*WHAT IS EXPECTED:* I need the lines below from the one with "for end, s in" down to the one with "depth = 0.2" reproduced exactly, both ends included, and nothing else.

====== MATERIAL TO PROCESS ======

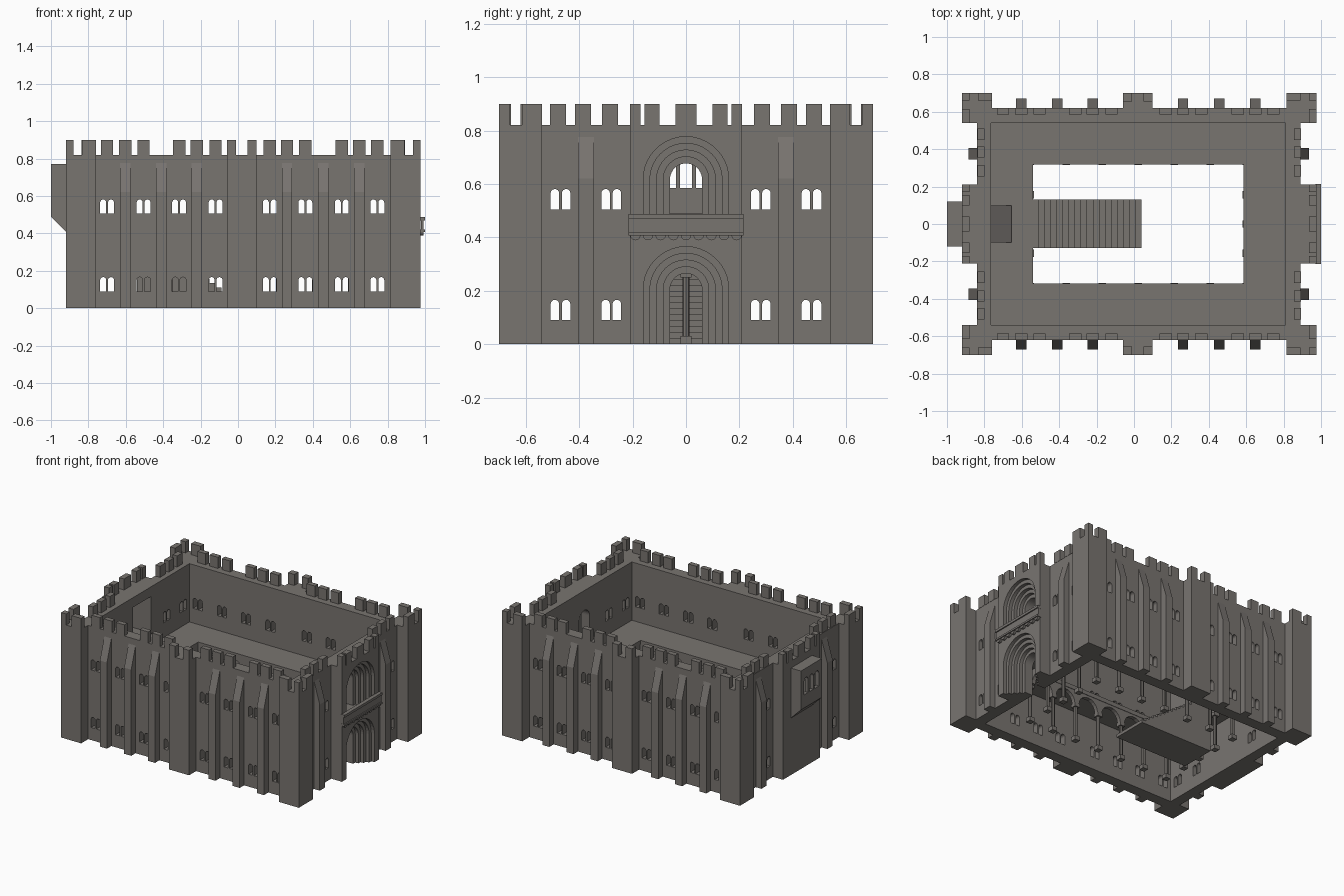
import bpy, bmesh, math

if "Cube" in bpy.data.objects:
    bpy.data.objects.remove(bpy.data.objects["Cube"])

stone = bpy.data.materials.new("grey_stone")
stone.use_nodes = True
stone.diffuse_color = (0.19, 0.176, 0.163, 1)
stone.node_tree.nodes["Principled BSDF"].inputs["Base Color"].default_value = stone.diffuse_color


def prism(bm, pts, axis, a, b):
    """Extrude a (u, z) outline from a to b along the x or y axis."""
    def place(u, z, t):
        return (t, u, z) if axis == "x" else (u, t, z)
    near = [bm.verts.new(place(u, z, a)) for u, z in pts]
    far = [bm.verts.new(place(u, z, b)) for u, z in pts]
    bm.faces.new(near)
    bm.faces.new(far[::-1])
    for i in range(len(pts)):
        j = (i + 1) % len(pts)
        bm.faces.new((near[j], near[i], far[i], far[j]))


def box(bm, x0, x1, y0, y1, z0, z1):
    prism(bm, [(x0, z0), (x1, z0), (x1, z1), (x0, z1)], "y", y0, y1)


def arch(u, r, z0, spring, n=12):
    curve = [(u + r * math.cos(math.pi * i / n), spring + r * math.sin(math.pi * i / n))
             for i in range(n + 1)]
    return [(u + r, z0)] + curve + [(u - r, z0)]


def finish(bm, name):
    bmesh.ops.recalc_face_normals(bm, faces=bm.faces[:])
    mesh = bpy.data.meshes.new(name)
    bm.to_mesh(mesh)
    bm.free()
    mesh.materials.append(stone)
    obj = bpy.data.objects.new(name, mesh)
    bpy.context.collection.objects.link(obj)
    return obj


def boxes(name, specs):
    bm = bmesh.new()
    for s in specs:
        box(bm, *s)
    return finish(bm, name)


def cut(obj, *cutter_meshes):
    """Carve each cutter out of the object in turn."""
    for bm in cutter_meshes:
        cutter = finish(bm, "cutter")
        cutter.hide_render = True
        mod = obj.modifiers.new("cut", "BOOLEAN")
        mod.operation, mod.solver, mod.object = "DIFFERENCE", "EXACT", cutter
        bpy.context.view_layer.update()
        graph = bpy.context.evaluated_depsgraph_get()
        mesh = bpy.data.meshes.new_from_object(obj.evaluated_get(graph))
        obj.modifiers.clear()
        obj.data = mesh
        bpy.data.objects.remove(cutter)


def arch_cutter(pts, a, b):
    bm = bmesh.new()
    prism(bm, pts, "x", a, b)
    return bm


def window_pairs(centres, axis, a, b):
    bm = bmesh.new()
    for c in centres:
        for sill in (0.09, 0.505):
            for side in (-1, 1):
                prism(bm, arch(c + side * 0.021, 0.016, sill, sill + 0.06, 8), axis, a, b)
    return bm


TOP, CREST = 0.82, 0.90
long_windows = [-0.70, -0.505, -0.315, -0.12, 0.17, 0.36, 0.555, 0.745]
long_buttresses = [-0.603, -0.41, -0.22, 0.262, 0.455, 0.648]
long_merlons = [-0.70, -0.603, -0.505, -0.315, -0.22, -0.12,
                0.17, 0.262, 0.36, 0.555, 0.648, 0.745]

# Long curtain walls with paired arched windows
for label, s in (("front", -1), ("back", 1)):
    y0, y1 = sorted((s * 0.54, s * 0.62))
    wall = boxes(label + "_wall", [(-0.84, 0.89, y0, y1, 0, TOP)])
    cut(wall, window_pairs(long_windows, "y", y0 - 0.02, y1 + 0.02))
    boxes(label + "_middle_tower", [(-0.06, 0.10, *sorted((s * 0.54, s * 0.70)), 0, TOP)])

# Short curtain walls either side of the end blocks
for label, x0, x1 in (("left", -0.84, -0.765), ("right", 0.81, 0.89)):
    for end, s in (("front", -1), ("back", 1)):
        wall = boxes(label + "_wall_" + end, [(x0, x1, *sorted((s * 0.21, s * 0.56)), 0, TOP)])
        cut(wall, window_pairs([s * 0.28, s * 0.47], "x", x0 - 0.02, x1 + 0.02))

# Corner towers
boxes("corner_towers", [(x, x + 0.16, *sorted((s * 0.54, s * 0.70)), 0, TOP)
                        for x in (-0.92, 0.815) for s in (-1, 1)])

# Buttresses with sloping tops
bm = bmesh.new()
for s in (-1, 1):
    slope = [(s * 0.61, 0), (s * 0.67, 0), (s * 0.67, 0.62), (s * 0.62, 0.775), (s * 0.61, 0.775)]
    for x in long_buttresses:
        prism(bm, slope, "x", x - 0.028, x + 0.028)
    for wall_x, d in ((0.89, 1), (-0.84, -1)):
        side = [(wall_x - d * 0.01, 0), (wall_x + d * 0.045, 0), (wall_x + d * 0.045, 0.62),
                (wall_x, 0.775), (wall_x - d * 0.01, 0.775)]
        prism(bm, side, "y", s * 0.375 - 0.03, s * 0.375 + 0.03)
finish(bm, "buttresses")

# Gatehouse with stepped round arches, a portal below and a doorway above
gate = boxes("gatehouse", [(0.81, 0.975, -0.21, 0.21, 0, TOP)])
for base, spring in ((-0.02, 0.205), (0.42, 0.617)):
    for i in range(5):
        depth = 0.2 if i == 4 else 0.025 * (i + 1)
        cut(gate, arch_cutter(arch(0, 0.16 - 0.025 * i, base, spring, 20), 0.975 - depth, 1.0))

# Balcony over the portal
bm = bmesh.new()
box(bm, 0.97, 1.0, -0.215, 0.215, 0.407, 0.42)
box(bm, 0.978, 0.992, -0.215, 0.215, 0.42, 0.47)
box(bm, 0.972, 1.0, -0.215, 0.215, 0.47, 0.488)
for i in range(9):
    y = -0.19 + i * 0.0475
    prism(bm, [(y + 0.02 * math.cos(a), 0.409 + 0.02 * math.sin(a))
               for a in (math.pi * (1 + k / 6) for k in range(7))], "x", 0.97, 0.993)
finish(bm, "balcony")

# Left end block with its projecting bay, hollow inside
recess = (-0.975, -0.75, -0.10, 0.10, 0.49, 0.75)
block = boxes("left_end_block", [(-0.92, -0.765, -0.21, 0.21, 0, TOP)])
bm = bmesh.new()
prism(bm, [(-0.92, 0.41), (-1.0, 0.49), (-1.0, 0.77), (-0.92, 0.77)], "y", -0.12, 0.12)
bay = finish(bm, "projecting_bay")
for part in (block, bay):
    hollow = bmesh.new()
    box(hollow, *recess)
    cut(part, hollow)
lights = bmesh.new()
for y in (-0.06, 0, 0.06):
    prism(lights, arch(y, 0.023, 0.585, 0.68, 8), "x", -1.05, -0.96)
cut(bay, lights)

# Ramp from the gallery into the bay
bm = bmesh.new()
prism(bm, [(-0.77, 0.395), (-0.655, 0.395), (-0.655, 0.41), (-0.765, 0.49), (-0.77, 0.49)],
      "y", -0.10, 0.10)
finish(bm, "bay_ramp")

# Battlements
merlons = []
for s in (-1, 1):
    for x in long_merlons:
        merlons.append((x - 0.033, x + 0.033, *sorted((s * 0.585, s * 0.62)), TOP, CREST))
    for x in (-0.06, 0.05):
        merlons.append((x, x + 0.05, *sorted((s * 0.655, s * 0.70)), TOP, CREST))
    for x, d in ((-0.92, 1), (0.975, -1)):
        edge = sorted((x, x + d * 0.04))
        far = sorted((x + d * 0.085, x + d * 0.16))
        merlons.append((*edge, *sorted((s * 0.66, s * 0.70)), TOP, CREST))
        merlons.append((*far, *sorted((s * 0.66, s * 0.70)), TOP, CREST))
        merlons.append((*edge, *sorted((s * 0.54, s * 0.615)), TOP, CREST))
        merlons.append((*edge, *sorted((s * 0.10, s * 0.155)), TOP, CREST))
        merlons.append((*edge, *sorted((s * 0.17, s * 0.21)), TOP, CREST))
        wall = sorted((x + d * 0.083, x + d * 0.12))
        for y in (0.285, 0.385, 0.48):
            merlons.append((*wall, *sorted((s * (y - 0.03), s * (y + 0.03))), TOP, CREST))
for x in (-0.92, 0.935):
    merlons.append((x, x + 0.04, -0.04, 0.04, TOP, CREST))
boxes("battlements", merlons)

# Gallery floor around the open courtyard
X0, X1, Y = -0.54, 0.585, 0.318
LOW, FLOOR = 0.37, 0.40
boxes("gallery_floor", [(-0.77, X0, -0.545, 0.545, LOW, FLOOR),
                        (X1, 0.815, -0.545, 0.545, LOW, FLOOR),
                        (X0, X1, Y, 0.545, LOW, FLOOR),
                        (X0, X1, -0.545, -Y, LOW, FLOOR)])


def arcade(bm, axis, start, end, bays, t):
    """Row of round arches whose spandrels hang below the gallery."""
    step = (end - start) / bays
    r = step / 2 - 0.018
    for i in range(bays):
        a, b = start + i * step, start + (i + 1) * step
        opening = arch((a + b) / 2, r, 0.27, 0.275, 10)
        prism(bm, [(a, 0.27), (a, LOW + 0.005), (b, LOW + 0.005), (b, 0.27)] + opening,
              axis, t - 0.014, t + 0.014)


def column(bm, x, y):
    box(bm, x - 0.02, x + 0.02, y - 0.02, y + 0.02, 0, 0.03)
    box(bm, x - 0.02, x + 0.02, y - 0.02, y + 0.02, 0.25, 0.275)
    ring = [(x + 0.013 * math.cos(k * math.pi / 4), y + 0.013 * math.sin(k * math.pi / 4))
            for k in range(8)]
    low, high = ([bm.verts.new((*p, z)) for p in ring] for z in (0.03, 0.25))
    for k in range(8):
        bm.faces.new((low[k], low[k - 1], high[k - 1], high[k]))


# Arcade and columns carrying the gallery edge
arches, columns = bmesh.new(), bmesh.new()
cx0, cx1, cy = X0 - 0.015, X1 + 0.015, Y - 0.003
for s in (-1, 1):
    arcade(arches, "y", cx0, cx1, 6, s * (cy + 0.02))
    for i in range(7):
        column(columns, cx0 + i * (cx1 - cx0) / 6, s * (cy + 0.02))
for x in (cx0, cx1):
    arcade(arches, "x", -cy, cy, 4, x)
    for i in (1, 2, 3):
        column(columns, x, -cy + i * cy / 2)
finish(arches, "arcade")
finish(columns, "columns")

# Solid straight stair up to the gallery
steps = 18
run, rise = 0.58 / steps, FLOOR / steps
outline = [(X0, 0), (X0 + 0.58, 0)]
for i in range(steps):
    x = X0 + 0.58 - i * run
    outline += [(x, (i + 1) * rise), (x - run, (i + 1) * rise)]
bm = bmesh.new()
prism(bm, outline, "y", -0.127, 0.13)
finish(bm, "courtyard_stair")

======

*RESPONSE AREA:*
    for end, s in (("front", -1), ("back", 1)):
        wall = boxes(label + "_wall_" + end, [(x0, x1, *sorted((s * 0.21, s * 0.56)), 0, TOP)])
        cut(wall, window_pairs([s * 0.28, s * 0.47], "x", x0 - 0.02, x1 + 0.02))

# Corner towers
boxes("corner_towers", [(x, x + 0.16, *sorted((s * 0.54, s * 0.70)), 0, TOP)
                        for x in (-0.92, 0.815) for s in (-1, 1)])

# Buttresses with sloping tops
bm = bmesh.new()
for s in (-1, 1):
    slope = [(s * 0.61, 0), (s * 0.67, 0), (s * 0.67, 0.62), (s * 0.62, 0.775), (s * 0.61, 0.775)]
    for x in long_buttresses:
        prism(bm, slope, "x", x - 0.028, x + 0.028)
    for wall_x, d in ((0.89, 1), (-0.84, -1)):
        side = [(wall_x - d * 0.01, 0), (wall_x + d * 0.045, 0), (wall_x + d * 0.045, 0.62),
                (wall_x, 0.775), (wall_x - d * 0.01, 0.775)]
        prism(bm, side, "y", s * 0.375 - 0.03, s * 0.375 + 0.03)
finish(bm, "buttresses")

# Gatehouse with stepped round arches, a portal below and a doorway above
gate = boxes("gatehouse", [(0.81, 0.975, -0.21, 0.21, 0, TOP)])
for base, spring in ((-0.02, 0.205), (0.42, 0.617)):
    for i in range(5):
        depth = 0.2 if i == 4 else 0.025 * (i + 1)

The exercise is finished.